- [What you have to do] Among the records, which lines include "rotation"? List them.

[Extracted records]
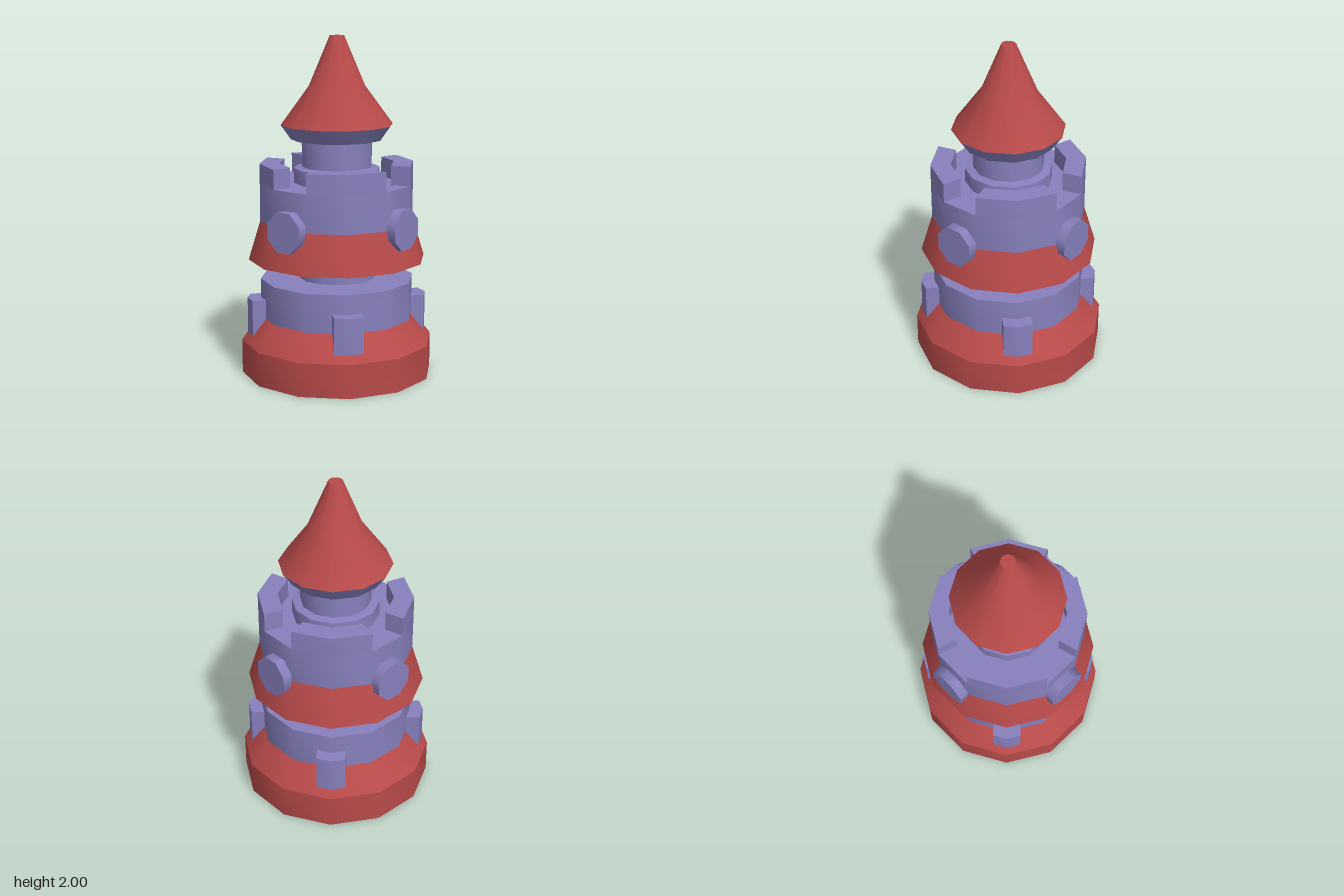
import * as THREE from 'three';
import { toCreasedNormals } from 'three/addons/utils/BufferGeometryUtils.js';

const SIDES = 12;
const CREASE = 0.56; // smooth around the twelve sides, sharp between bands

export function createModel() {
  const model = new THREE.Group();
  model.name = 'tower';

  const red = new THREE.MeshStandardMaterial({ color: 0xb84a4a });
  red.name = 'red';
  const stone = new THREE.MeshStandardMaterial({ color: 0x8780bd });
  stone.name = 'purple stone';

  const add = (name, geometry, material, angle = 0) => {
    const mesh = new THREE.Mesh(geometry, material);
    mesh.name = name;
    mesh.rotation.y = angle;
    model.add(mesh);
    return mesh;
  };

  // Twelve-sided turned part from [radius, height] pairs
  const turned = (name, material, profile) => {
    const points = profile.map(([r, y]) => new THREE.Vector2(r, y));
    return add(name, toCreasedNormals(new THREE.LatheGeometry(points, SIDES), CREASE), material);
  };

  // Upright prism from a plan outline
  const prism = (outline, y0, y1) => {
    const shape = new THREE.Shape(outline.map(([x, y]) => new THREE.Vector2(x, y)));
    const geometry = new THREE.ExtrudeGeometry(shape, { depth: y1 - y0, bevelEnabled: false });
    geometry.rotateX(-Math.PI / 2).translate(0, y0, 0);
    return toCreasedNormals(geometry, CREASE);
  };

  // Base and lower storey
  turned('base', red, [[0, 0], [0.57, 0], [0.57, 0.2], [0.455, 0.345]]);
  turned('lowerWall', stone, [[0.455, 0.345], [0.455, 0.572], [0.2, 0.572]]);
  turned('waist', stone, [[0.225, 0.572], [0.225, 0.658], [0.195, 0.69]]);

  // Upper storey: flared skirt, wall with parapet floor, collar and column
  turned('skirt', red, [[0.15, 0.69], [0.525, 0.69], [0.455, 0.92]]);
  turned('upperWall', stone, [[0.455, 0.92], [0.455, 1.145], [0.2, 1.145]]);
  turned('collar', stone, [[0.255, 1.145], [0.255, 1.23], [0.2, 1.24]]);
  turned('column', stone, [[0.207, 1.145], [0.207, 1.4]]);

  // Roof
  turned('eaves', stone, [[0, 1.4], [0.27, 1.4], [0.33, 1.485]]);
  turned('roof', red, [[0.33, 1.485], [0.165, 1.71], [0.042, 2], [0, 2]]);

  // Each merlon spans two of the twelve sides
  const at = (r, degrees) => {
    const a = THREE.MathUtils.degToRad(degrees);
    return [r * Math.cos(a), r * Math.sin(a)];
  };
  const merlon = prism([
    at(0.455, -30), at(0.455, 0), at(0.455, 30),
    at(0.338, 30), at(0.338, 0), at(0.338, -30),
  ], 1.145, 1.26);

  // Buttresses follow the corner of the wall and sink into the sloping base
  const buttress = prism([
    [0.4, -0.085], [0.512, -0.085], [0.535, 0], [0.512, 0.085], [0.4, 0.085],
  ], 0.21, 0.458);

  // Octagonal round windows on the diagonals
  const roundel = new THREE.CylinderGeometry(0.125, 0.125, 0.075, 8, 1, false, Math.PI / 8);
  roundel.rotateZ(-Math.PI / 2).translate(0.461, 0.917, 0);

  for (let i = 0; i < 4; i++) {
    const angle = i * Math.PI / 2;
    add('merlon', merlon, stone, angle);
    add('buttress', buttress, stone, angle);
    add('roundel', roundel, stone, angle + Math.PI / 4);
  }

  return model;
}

* * *

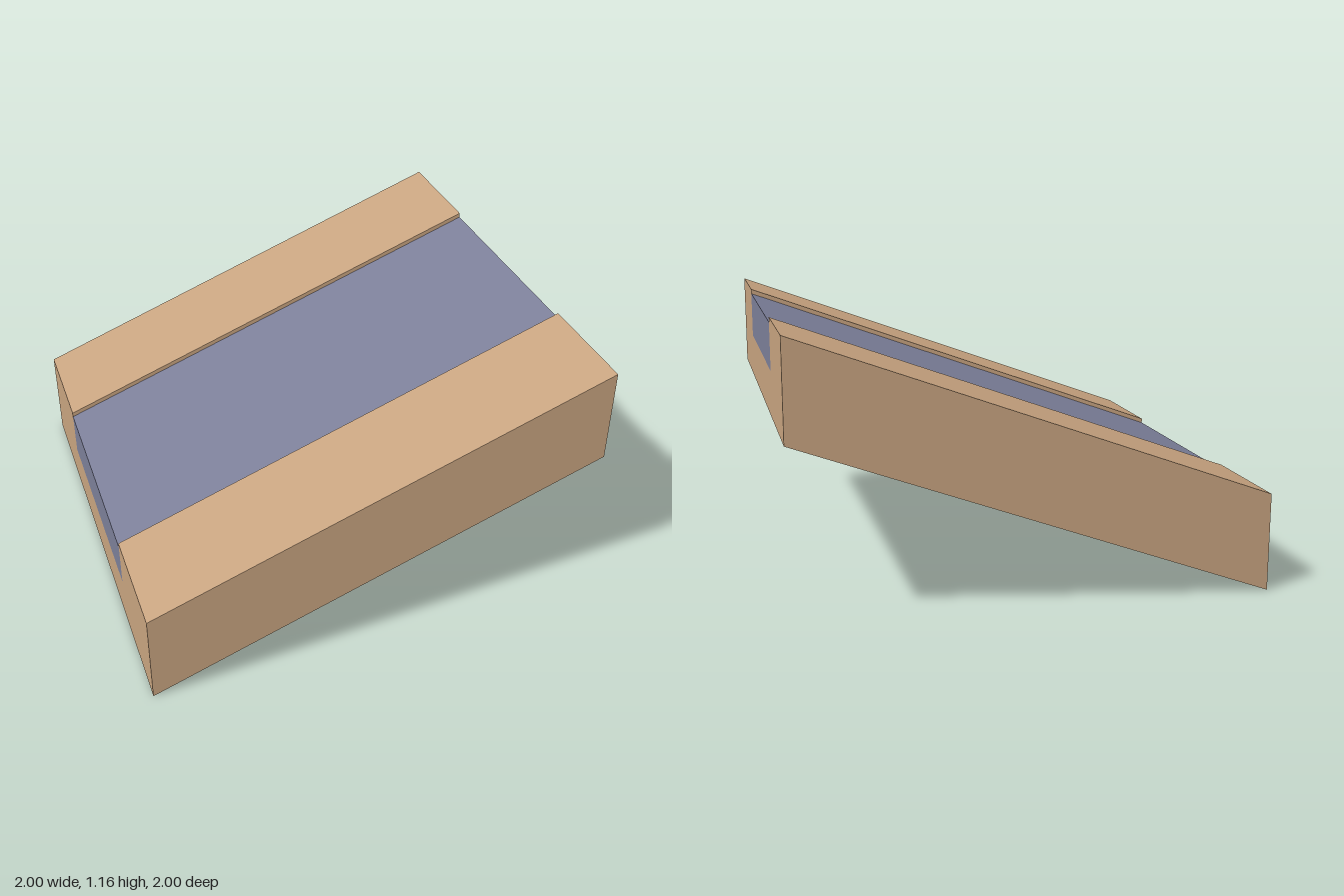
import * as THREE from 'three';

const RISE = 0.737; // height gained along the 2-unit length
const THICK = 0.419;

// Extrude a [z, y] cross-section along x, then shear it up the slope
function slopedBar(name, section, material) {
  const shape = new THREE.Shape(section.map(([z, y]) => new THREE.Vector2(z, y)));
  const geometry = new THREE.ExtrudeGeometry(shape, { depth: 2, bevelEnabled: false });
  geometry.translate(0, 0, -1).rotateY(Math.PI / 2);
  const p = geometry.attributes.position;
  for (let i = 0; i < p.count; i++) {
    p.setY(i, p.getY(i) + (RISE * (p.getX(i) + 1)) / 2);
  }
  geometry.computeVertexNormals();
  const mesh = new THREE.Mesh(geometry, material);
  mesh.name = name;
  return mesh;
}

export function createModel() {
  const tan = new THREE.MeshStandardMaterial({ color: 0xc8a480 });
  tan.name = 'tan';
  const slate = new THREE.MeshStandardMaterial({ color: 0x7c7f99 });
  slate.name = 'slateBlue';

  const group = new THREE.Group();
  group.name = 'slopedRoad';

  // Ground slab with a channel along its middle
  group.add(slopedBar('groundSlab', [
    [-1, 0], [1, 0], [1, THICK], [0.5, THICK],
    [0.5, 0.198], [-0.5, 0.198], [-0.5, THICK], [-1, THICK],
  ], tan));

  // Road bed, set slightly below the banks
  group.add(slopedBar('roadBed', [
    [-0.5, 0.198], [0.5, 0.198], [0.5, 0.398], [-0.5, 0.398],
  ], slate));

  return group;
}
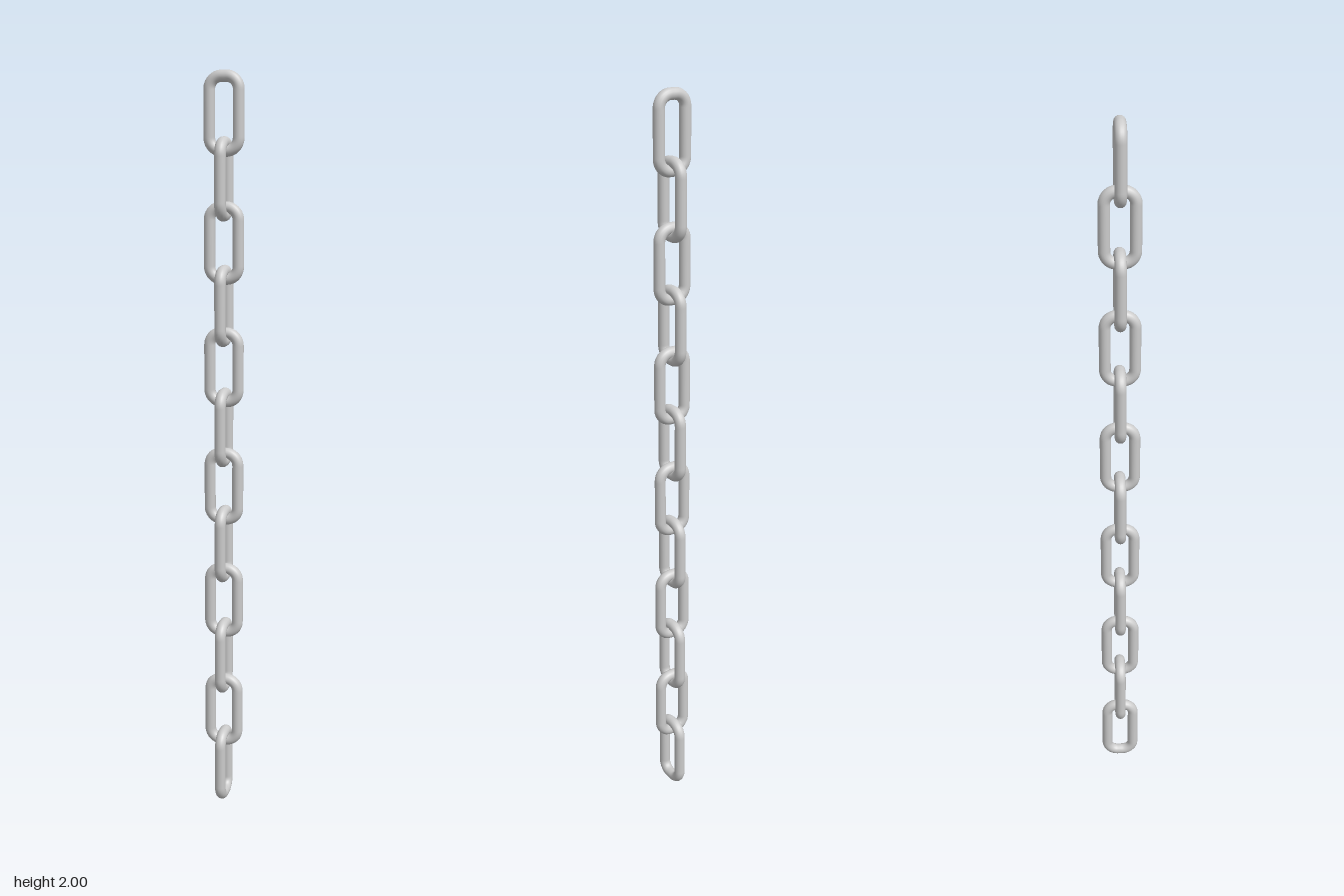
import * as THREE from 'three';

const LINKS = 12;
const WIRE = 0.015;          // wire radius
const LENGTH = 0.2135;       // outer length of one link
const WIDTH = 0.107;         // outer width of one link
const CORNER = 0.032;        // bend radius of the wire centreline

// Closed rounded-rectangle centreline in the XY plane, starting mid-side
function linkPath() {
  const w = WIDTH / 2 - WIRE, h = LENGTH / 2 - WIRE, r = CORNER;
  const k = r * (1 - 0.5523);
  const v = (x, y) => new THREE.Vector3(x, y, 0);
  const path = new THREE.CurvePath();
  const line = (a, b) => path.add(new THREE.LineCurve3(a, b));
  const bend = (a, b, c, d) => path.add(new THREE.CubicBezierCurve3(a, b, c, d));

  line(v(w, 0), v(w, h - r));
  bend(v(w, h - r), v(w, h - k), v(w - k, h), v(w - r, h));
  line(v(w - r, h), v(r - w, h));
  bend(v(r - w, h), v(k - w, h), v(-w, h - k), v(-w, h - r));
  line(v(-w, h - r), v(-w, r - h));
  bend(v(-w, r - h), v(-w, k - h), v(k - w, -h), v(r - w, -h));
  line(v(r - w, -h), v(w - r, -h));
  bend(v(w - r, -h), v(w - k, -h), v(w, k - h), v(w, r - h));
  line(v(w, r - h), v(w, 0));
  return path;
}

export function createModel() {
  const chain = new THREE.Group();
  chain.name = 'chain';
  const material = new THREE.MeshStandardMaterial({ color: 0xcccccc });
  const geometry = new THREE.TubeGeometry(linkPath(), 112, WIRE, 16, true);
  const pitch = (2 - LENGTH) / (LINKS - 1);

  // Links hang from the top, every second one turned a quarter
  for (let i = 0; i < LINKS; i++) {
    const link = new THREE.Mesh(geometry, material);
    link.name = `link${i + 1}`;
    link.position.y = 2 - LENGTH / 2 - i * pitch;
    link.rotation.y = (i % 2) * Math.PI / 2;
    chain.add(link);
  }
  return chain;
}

- [Answer to the problem]
    mesh.rotation.y = angle;
    link.rotation.y = (i % 2) * Math.PI / 2;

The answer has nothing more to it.